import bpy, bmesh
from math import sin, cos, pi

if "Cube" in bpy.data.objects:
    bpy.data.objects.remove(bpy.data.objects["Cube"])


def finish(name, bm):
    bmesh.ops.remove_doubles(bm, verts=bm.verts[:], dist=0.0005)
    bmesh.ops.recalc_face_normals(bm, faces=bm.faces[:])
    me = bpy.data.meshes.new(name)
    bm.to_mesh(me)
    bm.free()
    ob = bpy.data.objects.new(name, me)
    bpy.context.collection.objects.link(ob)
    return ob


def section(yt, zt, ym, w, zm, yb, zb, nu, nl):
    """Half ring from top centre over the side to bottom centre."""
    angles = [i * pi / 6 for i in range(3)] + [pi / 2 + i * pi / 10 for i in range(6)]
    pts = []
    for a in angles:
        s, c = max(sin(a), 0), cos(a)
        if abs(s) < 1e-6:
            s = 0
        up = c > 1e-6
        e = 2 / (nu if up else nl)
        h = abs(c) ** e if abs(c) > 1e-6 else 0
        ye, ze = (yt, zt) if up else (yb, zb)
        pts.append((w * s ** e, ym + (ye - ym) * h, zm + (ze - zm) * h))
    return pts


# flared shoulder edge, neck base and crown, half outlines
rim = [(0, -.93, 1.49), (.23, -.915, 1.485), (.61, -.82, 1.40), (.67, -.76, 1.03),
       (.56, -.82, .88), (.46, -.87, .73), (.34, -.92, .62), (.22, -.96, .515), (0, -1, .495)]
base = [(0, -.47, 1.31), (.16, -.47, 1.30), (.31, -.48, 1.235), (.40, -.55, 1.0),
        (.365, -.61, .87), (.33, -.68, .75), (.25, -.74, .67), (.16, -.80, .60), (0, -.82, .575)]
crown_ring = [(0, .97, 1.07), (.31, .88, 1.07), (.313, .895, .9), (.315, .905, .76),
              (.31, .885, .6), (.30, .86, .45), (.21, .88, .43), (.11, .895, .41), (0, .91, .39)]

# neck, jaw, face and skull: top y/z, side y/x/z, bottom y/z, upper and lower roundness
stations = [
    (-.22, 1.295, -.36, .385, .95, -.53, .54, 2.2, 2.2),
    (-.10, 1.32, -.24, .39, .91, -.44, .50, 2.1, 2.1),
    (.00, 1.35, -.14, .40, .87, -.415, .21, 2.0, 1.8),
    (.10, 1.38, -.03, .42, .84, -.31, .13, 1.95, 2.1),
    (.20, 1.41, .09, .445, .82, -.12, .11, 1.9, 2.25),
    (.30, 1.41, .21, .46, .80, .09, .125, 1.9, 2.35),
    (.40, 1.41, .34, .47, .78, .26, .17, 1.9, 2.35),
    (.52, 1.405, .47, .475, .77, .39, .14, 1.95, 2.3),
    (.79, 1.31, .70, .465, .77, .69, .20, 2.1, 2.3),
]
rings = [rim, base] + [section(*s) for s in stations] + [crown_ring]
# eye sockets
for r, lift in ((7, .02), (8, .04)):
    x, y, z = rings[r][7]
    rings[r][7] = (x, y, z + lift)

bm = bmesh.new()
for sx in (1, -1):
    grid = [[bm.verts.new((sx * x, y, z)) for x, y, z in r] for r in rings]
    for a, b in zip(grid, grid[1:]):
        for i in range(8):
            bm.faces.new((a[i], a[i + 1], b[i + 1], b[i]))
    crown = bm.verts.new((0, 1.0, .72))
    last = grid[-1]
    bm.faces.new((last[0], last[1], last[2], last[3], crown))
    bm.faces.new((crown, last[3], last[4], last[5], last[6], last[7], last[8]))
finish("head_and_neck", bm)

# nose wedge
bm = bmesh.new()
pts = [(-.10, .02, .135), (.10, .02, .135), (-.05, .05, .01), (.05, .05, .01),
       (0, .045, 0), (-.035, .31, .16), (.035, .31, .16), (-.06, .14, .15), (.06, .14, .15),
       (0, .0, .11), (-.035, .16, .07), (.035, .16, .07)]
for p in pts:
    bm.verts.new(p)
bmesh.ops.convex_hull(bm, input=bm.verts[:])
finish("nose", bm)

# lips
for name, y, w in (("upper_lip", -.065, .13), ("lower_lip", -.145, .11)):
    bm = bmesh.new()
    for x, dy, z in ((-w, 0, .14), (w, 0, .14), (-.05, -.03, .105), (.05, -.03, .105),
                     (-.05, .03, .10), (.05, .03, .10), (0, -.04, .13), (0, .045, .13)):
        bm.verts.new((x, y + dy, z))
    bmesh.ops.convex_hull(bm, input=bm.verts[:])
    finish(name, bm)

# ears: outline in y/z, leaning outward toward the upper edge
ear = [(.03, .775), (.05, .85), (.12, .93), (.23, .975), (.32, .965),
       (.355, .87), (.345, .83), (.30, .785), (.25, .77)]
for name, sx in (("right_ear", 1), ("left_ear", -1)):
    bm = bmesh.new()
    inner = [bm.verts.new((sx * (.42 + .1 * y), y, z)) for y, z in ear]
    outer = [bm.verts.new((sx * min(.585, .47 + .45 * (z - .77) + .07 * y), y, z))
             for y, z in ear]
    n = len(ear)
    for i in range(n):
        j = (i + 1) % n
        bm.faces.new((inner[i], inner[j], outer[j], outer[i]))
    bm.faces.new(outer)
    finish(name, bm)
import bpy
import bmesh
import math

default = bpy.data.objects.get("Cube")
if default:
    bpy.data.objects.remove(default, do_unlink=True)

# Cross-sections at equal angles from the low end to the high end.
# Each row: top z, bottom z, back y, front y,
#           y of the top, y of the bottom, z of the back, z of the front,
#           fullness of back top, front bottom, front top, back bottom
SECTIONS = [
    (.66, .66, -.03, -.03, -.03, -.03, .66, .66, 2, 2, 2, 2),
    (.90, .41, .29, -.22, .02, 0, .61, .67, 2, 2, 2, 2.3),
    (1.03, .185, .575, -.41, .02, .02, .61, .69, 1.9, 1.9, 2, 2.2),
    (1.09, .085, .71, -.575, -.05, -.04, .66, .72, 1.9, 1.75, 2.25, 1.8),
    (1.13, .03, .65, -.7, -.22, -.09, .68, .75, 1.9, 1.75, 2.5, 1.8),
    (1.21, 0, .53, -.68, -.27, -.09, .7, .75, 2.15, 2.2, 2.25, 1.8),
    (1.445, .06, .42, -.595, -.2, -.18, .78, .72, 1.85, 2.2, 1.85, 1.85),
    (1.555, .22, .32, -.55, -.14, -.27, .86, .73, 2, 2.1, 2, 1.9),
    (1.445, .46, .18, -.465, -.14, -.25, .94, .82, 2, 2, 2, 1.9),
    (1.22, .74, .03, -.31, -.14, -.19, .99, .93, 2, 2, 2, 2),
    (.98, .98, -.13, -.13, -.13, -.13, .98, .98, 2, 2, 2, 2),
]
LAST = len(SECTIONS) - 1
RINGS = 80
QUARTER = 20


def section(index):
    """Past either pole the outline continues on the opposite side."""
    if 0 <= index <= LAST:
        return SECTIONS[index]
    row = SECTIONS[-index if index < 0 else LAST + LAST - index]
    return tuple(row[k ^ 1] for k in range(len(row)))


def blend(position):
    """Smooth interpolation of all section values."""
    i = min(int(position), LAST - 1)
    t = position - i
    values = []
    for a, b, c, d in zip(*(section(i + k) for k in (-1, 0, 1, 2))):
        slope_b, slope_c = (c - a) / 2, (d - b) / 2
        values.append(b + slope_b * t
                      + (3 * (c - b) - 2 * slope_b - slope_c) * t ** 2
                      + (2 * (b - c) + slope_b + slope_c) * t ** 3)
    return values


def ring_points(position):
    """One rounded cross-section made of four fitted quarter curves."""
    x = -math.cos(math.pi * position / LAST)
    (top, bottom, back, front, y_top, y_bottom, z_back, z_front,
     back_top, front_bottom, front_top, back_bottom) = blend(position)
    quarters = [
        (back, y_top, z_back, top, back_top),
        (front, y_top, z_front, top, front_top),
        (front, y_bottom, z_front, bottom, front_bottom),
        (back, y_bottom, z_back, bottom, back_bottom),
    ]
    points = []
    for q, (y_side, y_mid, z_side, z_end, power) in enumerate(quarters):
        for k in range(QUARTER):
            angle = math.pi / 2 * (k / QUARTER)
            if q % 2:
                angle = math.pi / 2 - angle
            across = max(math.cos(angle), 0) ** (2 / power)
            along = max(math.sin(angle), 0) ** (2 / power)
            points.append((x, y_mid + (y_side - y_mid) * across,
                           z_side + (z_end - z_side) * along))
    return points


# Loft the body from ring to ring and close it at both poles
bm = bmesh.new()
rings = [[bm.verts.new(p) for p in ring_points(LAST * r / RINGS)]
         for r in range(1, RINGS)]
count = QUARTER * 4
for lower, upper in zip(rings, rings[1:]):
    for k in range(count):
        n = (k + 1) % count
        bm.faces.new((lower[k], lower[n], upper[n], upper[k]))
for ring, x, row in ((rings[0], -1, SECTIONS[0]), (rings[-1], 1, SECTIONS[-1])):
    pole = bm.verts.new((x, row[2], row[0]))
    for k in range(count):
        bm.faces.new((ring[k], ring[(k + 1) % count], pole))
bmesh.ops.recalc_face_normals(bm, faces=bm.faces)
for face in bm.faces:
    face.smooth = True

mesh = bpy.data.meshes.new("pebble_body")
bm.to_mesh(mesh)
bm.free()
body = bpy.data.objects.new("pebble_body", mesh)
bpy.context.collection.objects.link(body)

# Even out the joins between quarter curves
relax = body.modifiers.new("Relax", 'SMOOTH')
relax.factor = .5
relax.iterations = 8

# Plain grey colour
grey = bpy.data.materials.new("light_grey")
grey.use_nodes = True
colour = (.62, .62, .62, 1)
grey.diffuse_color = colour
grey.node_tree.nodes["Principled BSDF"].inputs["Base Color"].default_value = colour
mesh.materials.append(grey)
------------------------------------------------------------------------
# REQUIREMENT:
Your output should be an exact copy of the lines from the top of the listing above to the line with "h = abs(c) **", both ends included.

# SOLUTION TO THE PROBLEM:
import bpy, bmesh
from math import sin, cos, pi

if "Cube" in bpy.data.objects:
    bpy.data.objects.remove(bpy.data.objects["Cube"])


def finish(name, bm):
    bmesh.ops.remove_doubles(bm, verts=bm.verts[:], dist=0.0005)
    bmesh.ops.recalc_face_normals(bm, faces=bm.faces[:])
    me = bpy.data.meshes.new(name)
    bm.to_mesh(me)
    bm.free()
    ob = bpy.data.objects.new(name, me)
    bpy.context.collection.objects.link(ob)
    return ob


def section(yt, zt, ym, w, zm, yb, zb, nu, nl):
    """Half ring from top centre over the side to bottom centre."""
    angles = [i * pi / 6 for i in range(3)] + [pi / 2 + i * pi / 10 for i in range(6)]
    pts = []
    for a in angles:
        s, c = max(sin(a), 0), cos(a)
        if abs(s) < 1e-6:
            s = 0
        up = c > 1e-6
        e = 2 / (nu if up else nl)
        h = abs(c) ** e if abs(c) > 1e-6 else 0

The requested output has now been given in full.